Russia puts anti-corruption crusader Navalny under house arrest


A Moscow court on Friday ordered Russian protest leader Alexei Navalny to be placed under house arrest and banned from using the Internet, a move he said was aimed at thwarting his fight against top-level corruption.

The order came after a request from investigators probing an alleged embezzlement case, which Navalny’s supporters say is yet another attempt to remove one of the most dangerous foes of President Vladimir Putin from the political scene.

Navalny — who was last year given a suspended five-year sentence in a separate timber embezzlement case — faces charges in this case along with his brother Oleg of stealing and laundering a total of 51 million rubles ($1.4 million) from cosmetics company Yves Rocher and a Russian firm.

Investigators had already made Navalny sign a pledge not to leave Moscow but asked for his restrictions to be stepped up to house arrest, arguing he had repeatedly violated the restrictions imposed on him.

As well as being unable to leave his home in the Moscow region, the tough new restrictions imposed by a district court mean that Navalny will only be able to talk to relatives, investigators and his defense.

“He will only be allowed to leave his home with the permission of investigators,” his spokeswoman, Anna Veduta, wrote on Twitter.

Crucially for a figure who has emerged as one of the main challengers Putin through a widely-followed blog and acerbic comments on Twitter, he will not be able to use the Internet.

Navalny will also not be able to send or receive letters or talk to the press. The term of the house arrest is until April 28 but it can then be extended.

In the last comments Navalny was allowed to make to the media by the court, he said the move was aimed at keeping him out of politics and halting the work of his anti-corruption watchdog.

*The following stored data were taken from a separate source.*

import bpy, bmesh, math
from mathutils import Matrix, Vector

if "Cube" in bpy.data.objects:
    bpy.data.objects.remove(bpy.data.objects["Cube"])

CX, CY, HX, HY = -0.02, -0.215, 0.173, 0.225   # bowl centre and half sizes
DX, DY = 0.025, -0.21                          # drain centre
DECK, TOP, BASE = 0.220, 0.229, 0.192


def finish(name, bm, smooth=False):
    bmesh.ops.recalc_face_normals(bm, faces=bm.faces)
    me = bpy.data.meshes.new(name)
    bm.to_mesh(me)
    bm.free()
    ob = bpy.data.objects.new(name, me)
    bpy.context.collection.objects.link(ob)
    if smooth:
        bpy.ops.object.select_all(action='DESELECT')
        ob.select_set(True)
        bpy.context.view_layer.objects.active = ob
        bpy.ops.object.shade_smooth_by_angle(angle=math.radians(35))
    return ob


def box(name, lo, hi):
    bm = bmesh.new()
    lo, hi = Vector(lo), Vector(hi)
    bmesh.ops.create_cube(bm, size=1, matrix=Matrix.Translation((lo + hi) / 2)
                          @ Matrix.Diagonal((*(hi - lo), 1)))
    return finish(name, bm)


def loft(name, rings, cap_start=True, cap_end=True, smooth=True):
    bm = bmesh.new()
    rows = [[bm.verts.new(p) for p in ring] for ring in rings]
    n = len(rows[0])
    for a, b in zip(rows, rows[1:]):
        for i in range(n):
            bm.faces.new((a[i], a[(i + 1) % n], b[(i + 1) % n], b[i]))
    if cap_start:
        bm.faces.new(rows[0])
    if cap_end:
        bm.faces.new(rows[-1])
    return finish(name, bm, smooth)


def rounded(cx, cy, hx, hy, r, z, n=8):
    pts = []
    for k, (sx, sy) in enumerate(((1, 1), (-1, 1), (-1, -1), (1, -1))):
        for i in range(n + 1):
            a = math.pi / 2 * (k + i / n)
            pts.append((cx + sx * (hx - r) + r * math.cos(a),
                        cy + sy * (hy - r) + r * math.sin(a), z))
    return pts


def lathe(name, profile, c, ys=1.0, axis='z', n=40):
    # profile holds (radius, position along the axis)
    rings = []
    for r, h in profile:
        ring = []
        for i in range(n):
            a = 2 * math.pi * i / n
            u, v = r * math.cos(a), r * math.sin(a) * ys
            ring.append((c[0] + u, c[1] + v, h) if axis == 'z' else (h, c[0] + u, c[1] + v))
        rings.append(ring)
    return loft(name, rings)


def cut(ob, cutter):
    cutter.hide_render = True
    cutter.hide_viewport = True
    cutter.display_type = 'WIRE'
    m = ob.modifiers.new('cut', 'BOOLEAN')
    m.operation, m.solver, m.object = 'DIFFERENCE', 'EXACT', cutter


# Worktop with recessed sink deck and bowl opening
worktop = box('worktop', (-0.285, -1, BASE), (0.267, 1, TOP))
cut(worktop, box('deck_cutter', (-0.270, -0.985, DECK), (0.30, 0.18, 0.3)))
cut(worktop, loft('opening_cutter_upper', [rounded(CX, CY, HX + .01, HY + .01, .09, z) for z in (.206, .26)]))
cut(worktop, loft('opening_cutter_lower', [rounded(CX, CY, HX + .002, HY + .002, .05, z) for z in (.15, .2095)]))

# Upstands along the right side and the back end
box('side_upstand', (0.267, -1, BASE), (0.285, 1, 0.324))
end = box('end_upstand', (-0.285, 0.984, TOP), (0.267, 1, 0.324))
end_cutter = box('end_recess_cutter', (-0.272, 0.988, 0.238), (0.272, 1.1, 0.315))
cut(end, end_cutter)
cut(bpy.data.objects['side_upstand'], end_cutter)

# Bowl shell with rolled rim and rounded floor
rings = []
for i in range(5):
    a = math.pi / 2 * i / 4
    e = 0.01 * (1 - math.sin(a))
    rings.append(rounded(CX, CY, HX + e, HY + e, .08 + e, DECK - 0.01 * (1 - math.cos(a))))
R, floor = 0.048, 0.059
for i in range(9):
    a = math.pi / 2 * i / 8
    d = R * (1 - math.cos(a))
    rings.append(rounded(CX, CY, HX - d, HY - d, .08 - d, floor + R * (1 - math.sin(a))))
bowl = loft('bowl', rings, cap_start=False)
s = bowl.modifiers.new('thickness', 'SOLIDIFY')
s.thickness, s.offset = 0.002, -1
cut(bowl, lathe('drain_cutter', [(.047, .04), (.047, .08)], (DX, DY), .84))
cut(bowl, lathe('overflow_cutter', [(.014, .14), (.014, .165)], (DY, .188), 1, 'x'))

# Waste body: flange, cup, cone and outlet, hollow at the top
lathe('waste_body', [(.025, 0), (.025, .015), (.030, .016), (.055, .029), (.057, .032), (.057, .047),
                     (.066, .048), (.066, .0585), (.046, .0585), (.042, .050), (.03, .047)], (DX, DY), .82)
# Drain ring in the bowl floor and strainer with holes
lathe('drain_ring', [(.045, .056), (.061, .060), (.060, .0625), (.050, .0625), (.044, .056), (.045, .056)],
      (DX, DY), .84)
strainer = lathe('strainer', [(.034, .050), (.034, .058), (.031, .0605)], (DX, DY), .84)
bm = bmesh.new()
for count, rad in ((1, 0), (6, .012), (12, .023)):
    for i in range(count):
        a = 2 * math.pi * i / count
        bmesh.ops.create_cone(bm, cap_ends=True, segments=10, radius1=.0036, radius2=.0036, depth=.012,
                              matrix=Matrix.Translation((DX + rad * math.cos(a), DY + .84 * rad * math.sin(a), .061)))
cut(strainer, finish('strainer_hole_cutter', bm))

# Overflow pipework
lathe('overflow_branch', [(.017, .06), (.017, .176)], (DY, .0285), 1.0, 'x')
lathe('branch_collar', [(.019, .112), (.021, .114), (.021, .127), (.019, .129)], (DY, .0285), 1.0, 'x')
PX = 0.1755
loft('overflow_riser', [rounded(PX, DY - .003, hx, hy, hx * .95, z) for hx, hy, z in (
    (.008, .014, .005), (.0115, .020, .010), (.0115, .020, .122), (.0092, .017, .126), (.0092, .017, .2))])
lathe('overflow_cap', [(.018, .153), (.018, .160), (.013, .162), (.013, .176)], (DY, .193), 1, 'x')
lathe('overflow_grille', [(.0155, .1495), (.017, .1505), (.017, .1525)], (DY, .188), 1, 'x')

“I am using this last chance to say that what has happened has just one aim — to restrict the possibility of me continuing anti-corruption investigations,” he said.

“All they (the investigators) are interested in is that I have a blog and make public political pronouncements,” he added.

The protest leader is serving a brief weeklong administrative detention sentence handed out this week for disobeying police orders at a demonstration over the jailing of a group of activists opposed to Putin.

The judge ordered that he was taken back into detention after the court hearing was over.

He is due to walk free from that term on March 3 but under the court ruling he will then immediately have to begin the period of house arrest.

By strange coincidence, Russia’s justice ministry on Friday registered the Progress Party, the nascent political party that Navalny leads.

“Registration of the Progress Party and house arrest,” Navalny wrote ironically on Twitter in what is likely to be his last tweet for some time.

Well known and popular among Internet-savvy middle class Muscovites, Navalny has so far struggled to make an impact in national politics.

However, he mounted a strong campaign in elections for Moscow mayor last year and had been expected until Friday’s verdict to play a role in local elections in the Russian capital this year. This will be impossible under house arrest.

“They want to isolate Navalny . . . but he is not going to disappear from the political scene,” said pro-opposition political analyst Dmitry Oreshkin.

He said Navalny already has a strong team working for his anti-corruption watchdog as well as his wife, Yulia, who is quite capable of speaking in her husband’s name.